====== Input for this task ======

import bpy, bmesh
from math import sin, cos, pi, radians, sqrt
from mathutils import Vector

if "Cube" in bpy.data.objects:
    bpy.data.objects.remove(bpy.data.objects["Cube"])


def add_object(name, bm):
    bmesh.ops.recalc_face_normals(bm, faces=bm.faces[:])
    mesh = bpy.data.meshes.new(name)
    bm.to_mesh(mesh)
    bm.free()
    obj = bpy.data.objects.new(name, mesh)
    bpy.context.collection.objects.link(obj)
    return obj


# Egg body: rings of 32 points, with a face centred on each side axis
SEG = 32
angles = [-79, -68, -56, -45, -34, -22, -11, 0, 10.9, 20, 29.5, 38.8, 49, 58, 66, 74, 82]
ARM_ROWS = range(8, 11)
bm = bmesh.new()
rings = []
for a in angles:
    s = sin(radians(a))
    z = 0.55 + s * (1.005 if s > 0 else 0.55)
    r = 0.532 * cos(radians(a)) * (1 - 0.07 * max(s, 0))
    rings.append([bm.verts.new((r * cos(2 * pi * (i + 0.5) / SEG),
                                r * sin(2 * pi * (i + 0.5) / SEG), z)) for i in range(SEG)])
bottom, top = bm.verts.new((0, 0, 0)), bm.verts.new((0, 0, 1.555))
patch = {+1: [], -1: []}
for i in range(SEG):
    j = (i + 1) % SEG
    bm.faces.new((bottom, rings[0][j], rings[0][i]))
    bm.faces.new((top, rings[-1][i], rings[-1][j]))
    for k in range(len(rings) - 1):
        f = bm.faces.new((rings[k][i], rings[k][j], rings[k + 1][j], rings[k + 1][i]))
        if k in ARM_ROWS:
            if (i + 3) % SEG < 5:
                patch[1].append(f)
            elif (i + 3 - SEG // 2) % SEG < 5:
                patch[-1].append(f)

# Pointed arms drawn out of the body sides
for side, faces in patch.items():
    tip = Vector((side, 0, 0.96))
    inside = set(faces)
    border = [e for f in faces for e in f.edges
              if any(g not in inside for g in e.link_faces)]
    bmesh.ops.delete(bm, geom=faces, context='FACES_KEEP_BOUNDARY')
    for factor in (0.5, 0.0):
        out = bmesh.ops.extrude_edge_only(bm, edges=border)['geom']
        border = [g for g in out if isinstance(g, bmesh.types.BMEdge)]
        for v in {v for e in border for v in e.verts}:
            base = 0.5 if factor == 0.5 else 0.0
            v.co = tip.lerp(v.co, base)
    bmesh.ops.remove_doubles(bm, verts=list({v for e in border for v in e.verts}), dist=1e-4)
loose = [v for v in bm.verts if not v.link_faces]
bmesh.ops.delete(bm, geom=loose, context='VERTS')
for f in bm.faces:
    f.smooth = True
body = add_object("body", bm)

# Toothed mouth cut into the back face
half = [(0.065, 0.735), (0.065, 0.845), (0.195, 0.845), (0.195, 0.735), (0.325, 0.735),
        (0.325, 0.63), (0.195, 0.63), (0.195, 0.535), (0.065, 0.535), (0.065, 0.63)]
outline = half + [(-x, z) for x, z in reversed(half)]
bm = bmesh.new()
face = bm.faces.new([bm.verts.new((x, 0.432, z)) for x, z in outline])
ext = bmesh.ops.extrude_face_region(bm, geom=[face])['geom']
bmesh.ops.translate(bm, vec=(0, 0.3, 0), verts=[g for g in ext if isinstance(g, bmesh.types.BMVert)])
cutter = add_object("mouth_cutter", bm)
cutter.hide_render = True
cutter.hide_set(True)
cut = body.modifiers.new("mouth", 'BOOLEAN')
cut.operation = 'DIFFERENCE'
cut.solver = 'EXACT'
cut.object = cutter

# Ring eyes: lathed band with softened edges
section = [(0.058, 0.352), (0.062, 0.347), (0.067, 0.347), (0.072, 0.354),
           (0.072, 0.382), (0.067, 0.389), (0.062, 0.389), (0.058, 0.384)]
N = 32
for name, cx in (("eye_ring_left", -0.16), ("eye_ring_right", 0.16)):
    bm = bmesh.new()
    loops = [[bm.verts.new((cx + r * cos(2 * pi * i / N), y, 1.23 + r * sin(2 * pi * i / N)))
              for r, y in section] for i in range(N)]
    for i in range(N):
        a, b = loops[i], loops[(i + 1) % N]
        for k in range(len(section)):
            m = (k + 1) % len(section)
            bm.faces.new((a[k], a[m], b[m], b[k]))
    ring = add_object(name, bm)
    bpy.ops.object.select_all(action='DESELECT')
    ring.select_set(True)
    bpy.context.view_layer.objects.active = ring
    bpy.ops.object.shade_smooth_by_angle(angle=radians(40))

======

Task item: Full repetition needed. Write out every entry above exactly as given.

Response area:
import bpy, bmesh
from math import sin, cos, pi, radians, sqrt
from mathutils import Vector

if "Cube" in bpy.data.objects:
    bpy.data.objects.remove(bpy.data.objects["Cube"])


def add_object(name, bm):
    bmesh.ops.recalc_face_normals(bm, faces=bm.faces[:])
    mesh = bpy.data.meshes.new(name)
    bm.to_mesh(mesh)
    bm.free()
    obj = bpy.data.objects.new(name, mesh)
    bpy.context.collection.objects.link(obj)
    return obj


# Egg body: rings of 32 points, with a face centred on each side axis
SEG = 32
angles = [-79, -68, -56, -45, -34, -22, -11, 0, 10.9, 20, 29.5, 38.8, 49, 58, 66, 74, 82]
ARM_ROWS = range(8, 11)
bm = bmesh.new()
rings = []
for a in angles:
    s = sin(radians(a))
    z = 0.55 + s * (1.005 if s > 0 else 0.55)
    r = 0.532 * cos(radians(a)) * (1 - 0.07 * max(s, 0))
    rings.append([bm.verts.new((r * cos(2 * pi * (i + 0.5) / SEG),
                                r * sin(2 * pi * (i + 0.5) / SEG), z)) for i in range(SEG)])
bottom, top = bm.verts.new((0, 0, 0)), bm.verts.new((0, 0, 1.555))
patch = {+1: [], -1: []}
for i in range(SEG):
    j = (i + 1) % SEG
    bm.faces.new((bottom, rings[0][j], rings[0][i]))
    bm.faces.new((top, rings[-1][i], rings[-1][j]))
    for k in range(len(rings) - 1):
        f = bm.faces.new((rings[k][i], rings[k][j], rings[k + 1][j], rings[k + 1][i]))
        if k in ARM_ROWS:
            if (i + 3) % SEG < 5:
                patch[1].append(f)
            elif (i + 3 - SEG // 2) % SEG < 5:
                patch[-1].append(f)

# Pointed arms drawn out of the body sides
for side, faces in patch.items():
    tip = Vector((side, 0, 0.96))
    inside = set(faces)
    border = [e for f in faces for e in f.edges
              if any(g not in inside for g in e.link_faces)]
    bmesh.ops.delete(bm, geom=faces, context='FACES_KEEP_BOUNDARY')
    for factor in (0.5, 0.0):
        out = bmesh.ops.extrude_edge_only(bm, edges=border)['geom']
        border = [g for g in out if isinstance(g, bmesh.types.BMEdge)]
        for v in {v for e in border for v in e.verts}:
            base = 0.5 if factor == 0.5 else 0.0
            v.co = tip.lerp(v.co, base)
    bmesh.ops.remove_doubles(bm, verts=list({v for e in border for v in e.verts}), dist=1e-4)
loose = [v for v in bm.verts if not v.link_faces]
bmesh.ops.delete(bm, geom=loose, context='VERTS')
for f in bm.faces:
    f.smooth = True
body = add_object("body", bm)

# Toothed mouth cut into the back face
half = [(0.065, 0.735), (0.065, 0.845), (0.195, 0.845), (0.195, 0.735), (0.325, 0.735),
        (0.325, 0.63), (0.195, 0.63), (0.195, 0.535), (0.065, 0.535), (0.065, 0.63)]
outline = half + [(-x, z) for x, z in reversed(half)]
bm = bmesh.new()
face = bm.faces.new([bm.verts.new((x, 0.432, z)) for x, z in outline])
ext = bmesh.ops.extrude_face_region(bm, geom=[face])['geom']
bmesh.ops.translate(bm, vec=(0, 0.3, 0), verts=[g for g in ext if isinstance(g, bmesh.types.BMVert)])
cutter = add_object("mouth_cutter", bm)
cutter.hide_render = True
cutter.hide_set(True)
cut = body.modifiers.new("mouth", 'BOOLEAN')
cut.operation = 'DIFFERENCE'
cut.solver = 'EXACT'
cut.object = cutter

# Ring eyes: lathed band with softened edges
section = [(0.058, 0.352), (0.062, 0.347), (0.067, 0.347), (0.072, 0.354),
           (0.072, 0.382), (0.067, 0.389), (0.062, 0.389), (0.058, 0.384)]
N = 32
for name, cx in (("eye_ring_left", -0.16), ("eye_ring_right", 0.16)):
    bm = bmesh.new()
    loops = [[bm.verts.new((cx + r * cos(2 * pi * i / N), y, 1.23 + r * sin(2 * pi * i / N)))
              for r, y in section] for i in range(N)]
    for i in range(N):
        a, b = loops[i], loops[(i + 1) % N]
        for k in range(len(section)):
            m = (k + 1) % len(section)
            bm.faces.new((a[k], a[m], b[m], b[k]))
    ring = add_object(name, bm)
    bpy.ops.object.select_all(action='DESELECT')
    ring.select_set(True)
    bpy.context.view_layer.objects.active = ring
    bpy.ops.object.shade_smooth_by_angle(angle=radians(40))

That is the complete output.